When most people hear the words “driving under the influence,” they immediate think of drivers who are under the influence of alcohol. Drunk driving has certainly caused far too many accidents, but even drugs that a person is prescribed can impair a driver’s ability to concentrate on the road, as well. The acronym DUI, which stands for driving under the influence, has spanned out to include a whole slew of drugs, both prescribed and not prescribed by a doctor, which have impaired drivers and caused accidents over the years.
Why Drugged Driving is Dangerous
Besides the obvious reason that drugs impair our ability to drive, they are also more dangerous because it is difficult to determine whether or not someone has taken a drug. Many times, people do not even realize that the prescriptions they are taking can impair their ability to react normally. You can usually tell if someone has been drinking and try to intervene with their choice to drive, whereas people can take drugs that their bodies are accustomed to taking and not show any outward symptoms of being impaired.
For example, someone who has been prescribed anti-depression medication may not read the detailed warnings on the package insert. Because the prescription has been prescribed to them by a doctor, they assume that the doctor would warn them against driving if it was a serious matter. Ignorance is not an excuse when lives are at stake, however. Unfortunately, unlike how alcohol can be tested for at the scene of an accident with a breathalyzer test, a driver who is found at fault for a car accident cannot be easily tested for drugs.
Drugged Driving Statistics
The organization, Mothers Against Drunk Driving (MADD) has been educating drivers across the country against drunk driving for decades now. Their initiative has also included speaking out against drugged driving, and they have reported statistics to back up their stance. MADD reported that 4,000 drivers killed each year were found with drugs in their systems, and that 18 percent of traffic fatalities involved drugs other than alcohol.

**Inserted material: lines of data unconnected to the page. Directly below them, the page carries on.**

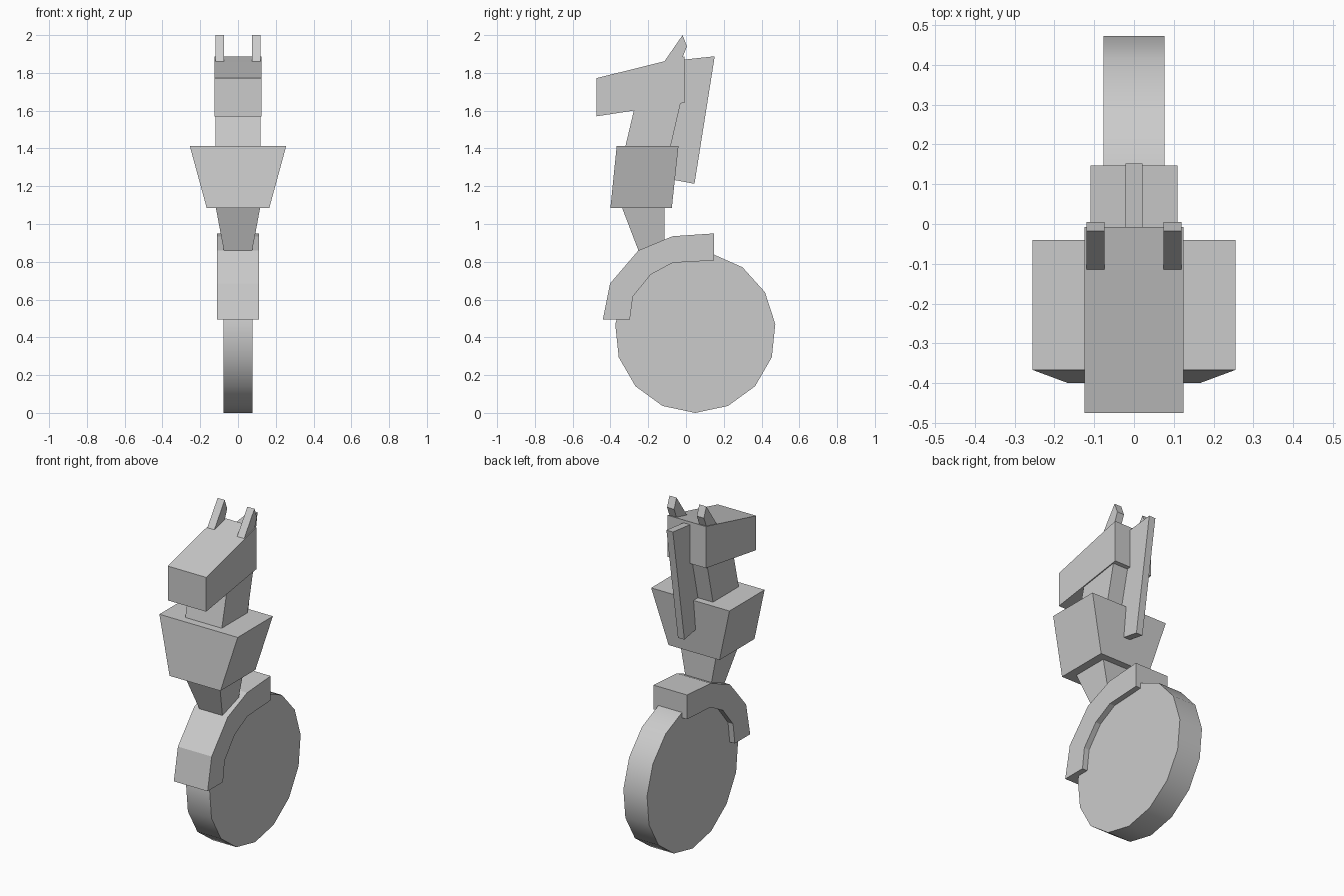
import bpy, bmesh
from math import sin, cos, radians

if "Cube" in bpy.data.objects:
    bpy.data.objects.remove(bpy.data.objects["Cube"])


def finish(bm, name):
    bmesh.ops.recalc_face_normals(bm, faces=bm.faces)
    mesh = bpy.data.meshes.new(name)
    bm.to_mesh(mesh)
    bm.free()
    ob = bpy.data.objects.new(name, mesh)
    bpy.context.collection.objects.link(ob)
    return ob


def slab(name, profile, x0, x1):
    """Side profile of (y, z) points spanning x0 to x1."""
    bm = bmesh.new()
    a = [bm.verts.new((x0, y, z)) for y, z in profile]
    b = [bm.verts.new((x1, y, z)) for y, z in profile]
    bm.faces.new(a)
    bm.faces.new(b[::-1])
    n = len(a)
    for i in range(n):
        j = (i + 1) % n
        bm.faces.new((a[i], b[i], b[j], a[j]))
    return finish(bm, name)


def tapered(name, bottom, top):
    """Block between two rectangles, each (half width, y front, y back, z)."""
    bm = bmesh.new()
    rings = [[bm.verts.new(p) for p in
              ((-w, y0, z), (w, y0, z), (w, y1, z), (-w, y1, z))]
             for w, y0, y1, z in (bottom, top)]
    lo, hi = rings
    bm.faces.new(lo)
    bm.faces.new(hi)
    for i in range(4):
        j = (i + 1) % 4
        bm.faces.new((lo[i], lo[j], hi[j], hi[i]))
    return finish(bm, name)


# 15-sided wheel resting on a vertex
r = 0.426
rim = [(0.049 + r * sin(radians(24 * i)), r - r * cos(radians(24 * i)))
       for i in range(15)]
wheel = slab("wheel", rim, -0.077, 0.077)
for p in wheel.data.polygons:
    p.use_smooth = True
bpy.context.view_layer.objects.active = wheel
wheel.select_set(True)
bpy.ops.object.shade_smooth_by_angle(angle=radians(30))
wheel.select_set(False)

# Curved guard over the wheel
slab("wheel_guard", [(-0.44, 0.495), (-0.402, 0.685), (-0.252, 0.86),
                     (-0.072, 0.935), (0.147, 0.95), (0.147, 0.807),
                     (-0.07, 0.795), (-0.187, 0.732), (-0.281, 0.616),
                     (-0.297, 0.495)], -0.11, 0.11)

# Waist and torso
tapered("waist", (0.075, -0.252, -0.115, 0.86), (0.118, -0.34, -0.115, 1.09))
tapered("torso", (0.166, -0.40, -0.075, 1.086), (0.255, -0.367, -0.04, 1.412))

# Neck and head
slab("neck", [(-0.34, 1.33), (-0.10, 1.33), (-0.024, 1.66), (-0.262, 1.66)],
     -0.119, 0.119)
slab("head", [(-0.475, 1.57), (-0.007, 1.642), (-0.007, 1.887),
              (-0.115, 1.861), (-0.475, 1.772)], -0.125, 0.125)

# Mane
slab("mane", [(-0.03, 1.868), (0.152, 1.888), (0.045, 1.213), (-0.10, 1.24)],
     -0.021, 0.021)

# Ears
for side, s in (("left", -1), ("right", 1)):
    slab("ear_" + side, [(-0.115, 1.86), (-0.018, 2.0), (0.005, 1.94),
                         (-0.022, 1.872)], s * 0.074, s * 0.12)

Not all drivers who are operating under the influence of drugs are prescribed the drugs, however. On the contrary, MADD found that most of the drugged driving incidents in their studies was related to marijuana, not prescribed by a doctor. It is important to join MADD in their effort to spread awareness of driving under the influence and talk to our teenagers about driving while on drugs, as the CDC reported that the leading cause of death for U.S. teens is motor vehicle accidents and drugged drivers are accountable for many of those deaths.
If you have been involved in a car accident with a drugged driver in Carrollton, you should contact an experienced auto accident attorney in Georgia at the Law Office of John B. Jackson to ensure that you are compensated properly for the damages to your car and any injuries you sustained. Drugged driving is inexcusable, as it puts people’s lives in jeopardy and causes too many unnecessary deaths each ye